Yes, unsurprisingly, it's left-hand drive. This may not be an issue for you, but some people just can't get used to it. So, try before you buy. Inside, those who’ve owned a recent Vauxhall or Chevrolet product will feel right at home. Elements like the steering wheel, indicator stalks and minor switchgear are lifted straight from the GM parts bin. As with most American performance cars, they’re cheaper than the equivalently performing European competition.

This is because the American manufacturers stereotypically spend their budget chasing performance, rather than fit and finish. This doesn’t mean that the Camaro interior is of a poor standard, however. It looks the part, and it’s a pleasant place to be, but it’s just not as upmarket as a Porsche or BMW. The instruments and controls are all well placed and intuitive to use, while the heads-up-display is unobtrusive and adds a little flair.

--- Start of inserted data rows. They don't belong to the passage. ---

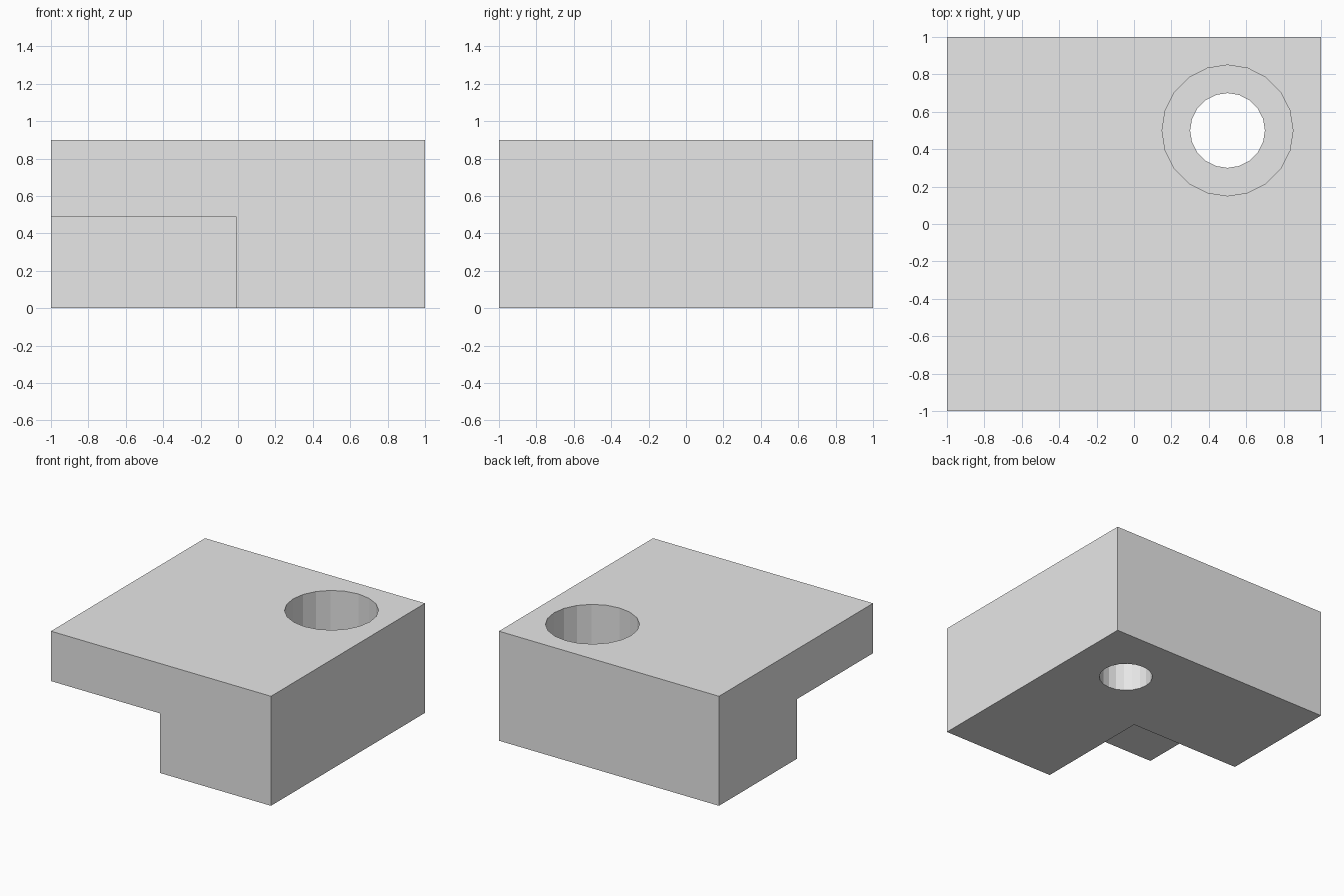
import bpy

if "Cube" in bpy.data.objects:
    bpy.data.objects.remove(bpy.data.objects["Cube"], do_unlink=True)

HEIGHT = 0.9
STEP_Z = 0.45          # floor of the wide bore
HOLE = (0.5, 0.5)
OVER = 0.1             # how far cutters reach past the surface

# Plain grey material
grey = bpy.data.materials.new("plain_grey")
grey.use_nodes = True
colour = (0.8, 0.8, 0.8, 1)
grey.diffuse_color = colour
grey.node_tree.nodes["Principled BSDF"].inputs["Base Color"].default_value = colour


def box(name, low, high):
    centre = [(a + b) / 2 for a, b in zip(low, high)]
    bpy.ops.mesh.primitive_cube_add(size=1, location=centre)
    obj = bpy.context.object
    obj.name = name
    obj.scale = [b - a for a, b in zip(low, high)]
    bpy.ops.object.transform_apply(location=True, rotation=False, scale=True)
    obj.data.materials.append(grey)
    return obj


def bore(name, radius, low, high):
    bpy.ops.mesh.primitive_cylinder_add(
        vertices=20, radius=radius, depth=high - low,
        location=(*HOLE, (low + high) / 2))
    obj = bpy.context.object
    obj.name = name
    obj.data.materials.append(grey)
    return obj


def cut(target, cutter):
    cutter.hide_render = True
    mod = target.modifiers.new(cutter.name, "BOOLEAN")
    mod.operation = "DIFFERENCE"
    mod.solver = "EXACT"
    mod.object = cutter
    bpy.context.view_layer.objects.active = target
    bpy.ops.object.modifier_apply(modifier=mod.name)
    bpy.data.objects.remove(cutter, do_unlink=True)


# Solid block
block = box("block", (-1, -1, 0), (1, 1, HEIGHT))

# Notch under the front corner
cut(block, box("corner_notch", (-1 - OVER, -1 - OVER, -OVER), (-0.01, -0.01, 0.49)))

# Stepped hole: wide bore from the top, narrow bore right through
cut(block, bore("wide_bore", 0.35, STEP_Z, HEIGHT + OVER))
cut(block, bore("narrow_bore", 0.2, -OVER, HEIGHT + OVER))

There’s also a neat cluster of ancillary gauges in front of the gear lever. Some trim is of a disappointing, however. Some areas, like the headlining and dash, seem cheap and thin in places. This contradicts with the overall solid feel of the car.

Although it’s a brash and aggressive coupe, the Camaro’s a comfortable place to be. Even across country at speed, you never feel unsettled. There’s plenty of room in the front, with a good range of seat adjustments. The steering wheel adjusts for rise and reach, meaning finding your ideal driving position isn’t complicated. Headroom is also acceptable, given the low roof line.

The Camaro’s front and rear pillars are quite substantial, and the windows narrow, which cuts your visibility. This can make the Camaro a little unnerving to drive in heavy traffic. Reversing can also be tricky but parking sensors are included and a rear view camera is available. The cabin is refined, with road, wind and engine noise being well muted.

For some, however, the relative silence of the V8 power plant may be as surprising as it is disappointing. That’s something that an aftermarket exhaust would easily correct, however. The ride is also impressive, although there is some vibration on certain surfaces. The Camaro doesn’t crash into potholes, despite its substantial alloy wheels, while its well-configured suspension helps it ride crests and bumps with ease.